What the exercise asks: Would you copy each line of the records that includes the word "import"?

Records shown:
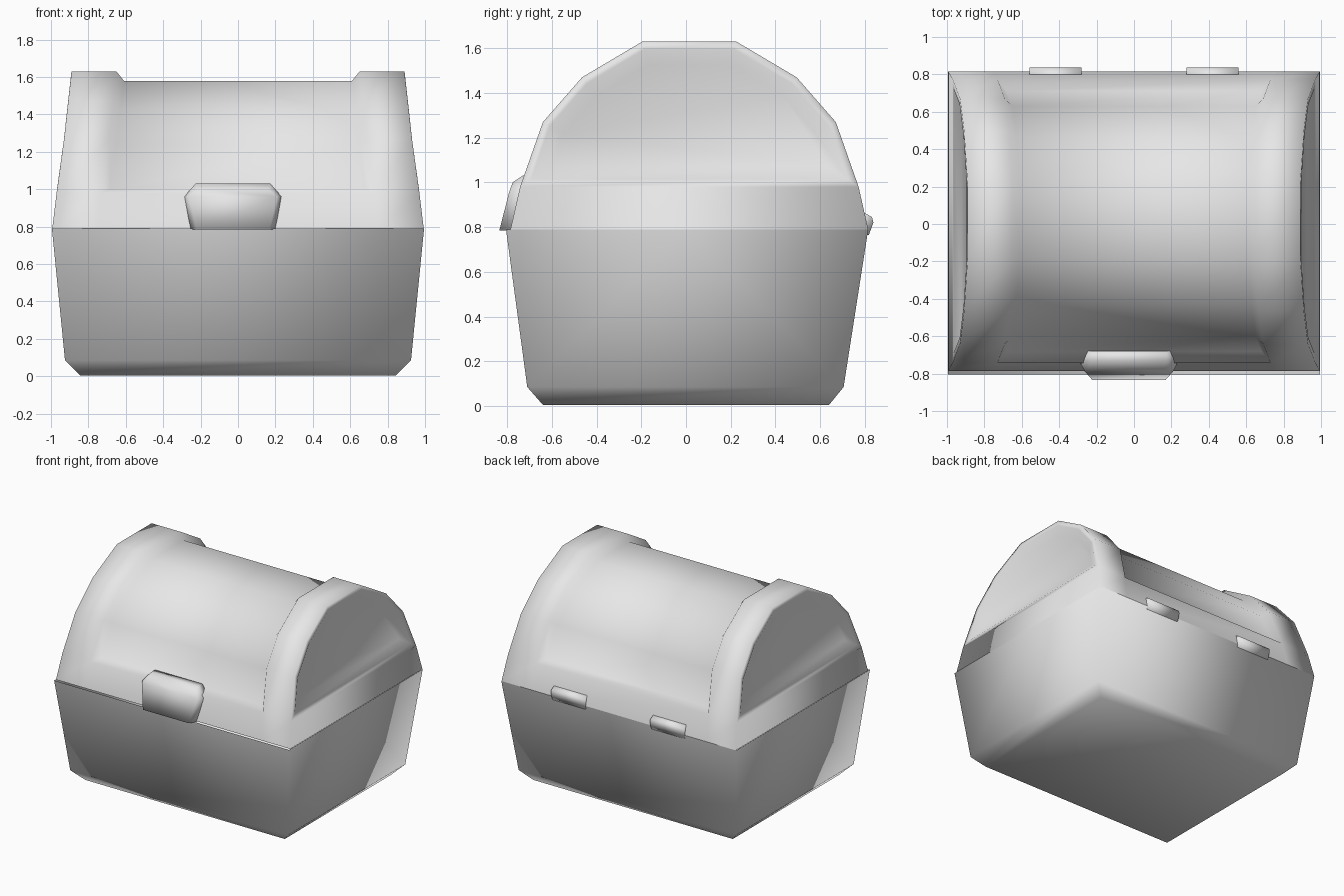
import bpy, bmesh, math

cube = bpy.data.objects.get("Cube")
if cube:
    bpy.data.objects.remove(cube, do_unlink=True)

grey = bpy.data.materials.new("plain grey")
grey.use_nodes = True
grey.diffuse_color = (0.8, 0.8, 0.8, 1)
grey.node_tree.nodes["Principled BSDF"].inputs["Base Color"].default_value = (0.8, 0.8, 0.8, 1)


def finish(name, bm):
    """Turn a bmesh into a smooth-shaded object."""
    for f in bm.faces:
        f.smooth = True
    mesh = bpy.data.meshes.new(name)
    bm.to_mesh(mesh)
    bm.free()
    mesh.materials.append(grey)
    obj = bpy.data.objects.new(name, mesh)
    bpy.context.collection.objects.link(obj)
    return obj


def hull(name, points):
    """Convex part from a few corner points."""
    bm = bmesh.new()
    for p in points:
        bm.verts.new(p)
    res = bmesh.ops.convex_hull(bm, input=bm.verts[:])
    loose = [v for v in bm.verts if not v.link_faces]
    bmesh.ops.delete(bm, geom=loose, context='VERTS')
    bmesh.ops.dissolve_limit(bm, angle_limit=math.radians(3),
                             verts=bm.verts[:], edges=bm.edges[:])
    bmesh.ops.recalc_face_normals(bm, faces=bm.faces[:])
    return finish(name, bm)


# Chest base: tapering box with a chamfered bottom edge
bm = bmesh.new()
rings = []
for hx, y0, y1, z in [(0.845, -0.64, 0.64, 0.005), (0.925, -0.71, 0.705, 0.085),
                      (0.995, -0.805, 0.815, 0.79)]:
    rings.append([bm.verts.new((x, y, z)) for x, y in
                  [(-hx, y0), (hx, y0), (hx, y1), (-hx, y1)]])
bottom, chamfer, rim = rings
bm.faces.new(bottom)
for i in range(4):
    j = (i + 1) % 4
    bm.faces.new([bottom[i], bottom[j], chamfer[j], chamfer[i]])
    if i % 2 == 0:
        bm.faces.new([chamfer[i], chamfer[j], rim[j], rim[i]])
    else:
        # End walls fan out from the middle of the rim
        mid = bm.verts.new((rim[i].co + rim[j].co) / 2)
        for tri in ([chamfer[i], chamfer[j], mid], [chamfer[j], rim[j], mid],
                    [rim[i], chamfer[i], mid]):
            bm.faces.new(tri)
bmesh.ops.recalc_face_normals(bm, faces=bm.faces[:])
finish("chest_base", bm)

# Arched lid: half profile as (half depth, height, half length)
half = [(0.80, 0.79, 0.993), (0.757, 0.98, 0.97), (0.655, 1.27, 0.93),
        (0.48, 1.47, 0.908), (0.21, 1.63, 0.89)]
arch = [(-y, z, x) for y, z, x in half] + half[::-1]
BAND = 0.24
bm = bmesh.new()
cols = []
for side, inset in [(-1, 0), (-1, BAND), (1, BAND), (1, 0)]:
    cols.append([bm.verts.new((side * (x - inset), y + 0.015, z)) for y, z, x in arch])
panel = []
for c in range(3):
    for i in range(len(arch) - 1):
        f = bm.faces.new([cols[c][i], cols[c + 1][i], cols[c + 1][i + 1], cols[c][i + 1]])
        if c == 1 and 1 <= i <= len(arch) - 3:
            panel.append(f)
ends = []
for col in (cols[0], cols[3]):
    bm.faces.new([col[0], col[1], col[-2], col[-1]])
    ends.append(bm.faces.new(col[1:-1]))
bmesh.ops.recalc_face_normals(bm, faces=bm.faces[:])
# Sunken panel over the top, between the end bands
bmesh.ops.inset_region(bm, faces=panel, thickness=0.04, depth=-0.05,
                       use_even_offset=True, use_boundary=True)
# Sunken arched panels on both ends
bmesh.ops.inset_individual(bm, faces=ends, thickness=0.035, depth=0, use_even_offset=True)
bmesh.ops.inset_individual(bm, faces=ends, thickness=0.065, depth=-0.035, use_even_offset=True)
finish("chest_lid", bm)

# Front latch: rows of (half width, y, z)
latch = [(0.195, -0.835, 0.785), (0.235, -0.79, 0.96), (0.19, -0.775, 1.0),
         (0.225, -0.79, 0.785), (0.262, -0.74, 0.96), (0.20, -0.73, 1.03),
         (0.20, -0.68, 1.03), (0.25, -0.68, 0.96), (0.21, -0.72, 0.785)]
hull("front_latch", [(-0.027 + s * w, y, z) for w, y, z in latch for s in (-1, 1)])

# Two back hinges
for label, cx in (("right", -0.42), ("left", 0.42)):
    section = [(0.77, 0.88), (0.832, 0.845), (0.838, 0.82), (0.818, 0.765), (0.77, 0.765)]
    hull(label + "_hinge", [(cx + s * 0.14, y, z) for y, z in section for s in (-1, 1)])
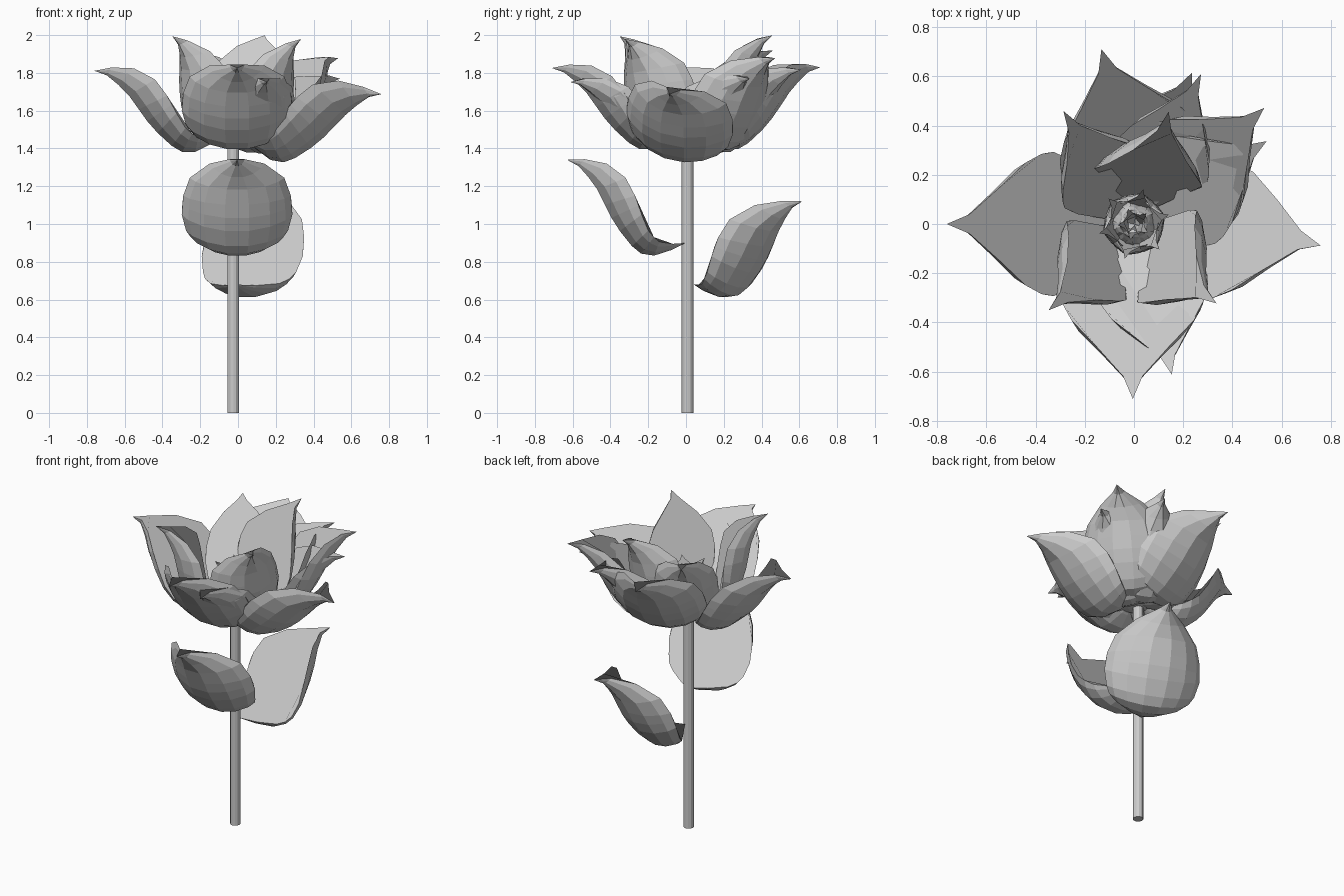
import bpy, bmesh
from math import radians
from mathutils import Matrix

if "Cube" in bpy.data.objects:
    bpy.data.objects.remove(bpy.data.objects["Cube"])

grey = bpy.data.materials.new("plain_grey")
grey.use_nodes = True
grey.diffuse_color = (0.6, 0.6, 0.6, 1)
grey.node_tree.nodes["Principled BSDF"].inputs["Base Color"].default_value = (0.6, 0.6, 0.6, 1)

# Petal stations: spine (out, up), rim (out, up), half width
STATIONS = [
    (.08, -.04, .07, -.005, .10),
    (.17, -.07, .14, .005, .20),
    (.24, -.06, .17, .03, .245),
    (.29, -.02, .20, .065, .27),
    (.355, .06, .235, .15, .293),
    (.40, .13, .25, .20, .29),
    (.435, .20, .27, .25, .285),
    (.475, .28, .32, .345, .25),
    (.52, .345, .42, .42, .145),
    (.57, .405, .535, .443, .04),
]
TIP = (.63, 0, .44)
ACROSS = (-1, -.88, -.6, -.22, .22, .6, .88, 1)


def petal(name, base, yaw, pitch=0, scale=1, width=1, roll=0):
    """Cupped petal with a pointed tip, closed inside by one rim face."""
    bm = bmesh.new()
    root, tip = bm.verts.new((0, 0, 0)), bm.verts.new(TIP)
    rows = []
    for sx, sz, rx, rz, half in STATIONS:
        row = []
        for t in ACROSS:
            k = (1 - t * t) ** .75
            row.append(bm.verts.new((rx + (sx - rx) * k, half * width * t, rz + (sz - rz) * k)))
        rows.append(row)
    for i in range(len(ACROSS) - 1):
        bm.faces.new((root, rows[0][i + 1], rows[0][i]))
        for a, b in zip(rows, rows[1:]):
            bm.faces.new((a[i], a[i + 1], b[i + 1], b[i]))
        bm.faces.new((rows[-1][i], rows[-1][i + 1], tip))
    bm.faces.new([root] + [r[0] for r in rows] + [tip] + [r[-1] for r in reversed(rows)])
    bmesh.ops.recalc_face_normals(bm, faces=bm.faces)
    bm.transform(Matrix.Translation(base) @ Matrix.Rotation(radians(yaw), 4, 'Z')
                 @ Matrix.Rotation(radians(-pitch), 4, 'Y')
                 @ Matrix.Rotation(radians(roll), 4, 'X') @ Matrix.Scale(scale, 4))
    mesh = bpy.data.meshes.new(name)
    bm.to_mesh(mesh)
    bm.free()
    mesh.materials.append(grey)
    bpy.context.collection.objects.link(bpy.data.objects.new(name, mesh))


# Stem
bpy.ops.mesh.primitive_cylinder_add(vertices=12, radius=.031, depth=1.46, location=(-.025, .008, .73))
stem = bpy.context.object
stem.name = "stem"
stem.data.materials.append(grey)

# Leaves
petal("front_leaf", (-.005, 0, .9), -90)
petal("back_leaf", (-.02, .04, .68), 66)

# Outer petals, opened wide
petal("outer_petal_right", (-.07, 0, 1.475), 180, -9)
petal("outer_petal_left", (.03, 0, 1.46), -14, -17, roll=-12)
petal("outer_petal_front", (-.005, -.02, 1.49), -90, -9)
petal("outer_petal_back", (.06, .04, 1.49), 106, -9, 1.01)
petal("outer_petal_front_low", (.03, -.03, 1.5), -78, -12, .84, .92)

# Middle petals, half open
petal("middle_petal_back_left", (.05, .04, 1.46), 42, -2, width=.88)
petal("middle_petal_left", (0, 0, 1.46), 32, -9, .92, .9)
petal("middle_petal_back", (.01, .02, 1.46), 66, -6, .96, .72)
petal("middle_petal_back_right", (0, 0, 1.465), 122, 5, .92, .76)

# Upright petals
petal("upright_petal_front_left", (.01, -.01, 1.455), -36, 15, .9, .84, 9)
petal("upright_petal_front_right", (-.03, -.02, 1.456), 220, 15, .92, .74, -7)
petal("upright_petal_back", (.005, .02, 1.46), 78, 15, .92, .82, 6)

# Closed bud in the middle
for i in range(6):
    petal(f"bud_petal_outer_{i + 1}", (0, 0, 1.44), 60 * i + 15, 26, .39)
for i in range(5):
    petal(f"bud_petal_inner_{i + 1}", (0, 0, 1.44), 72 * i + 40, 40, .33)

Exercise output:
import bpy, bmesh, math
import bpy, bmesh
from math import radians
from mathutils import Matrix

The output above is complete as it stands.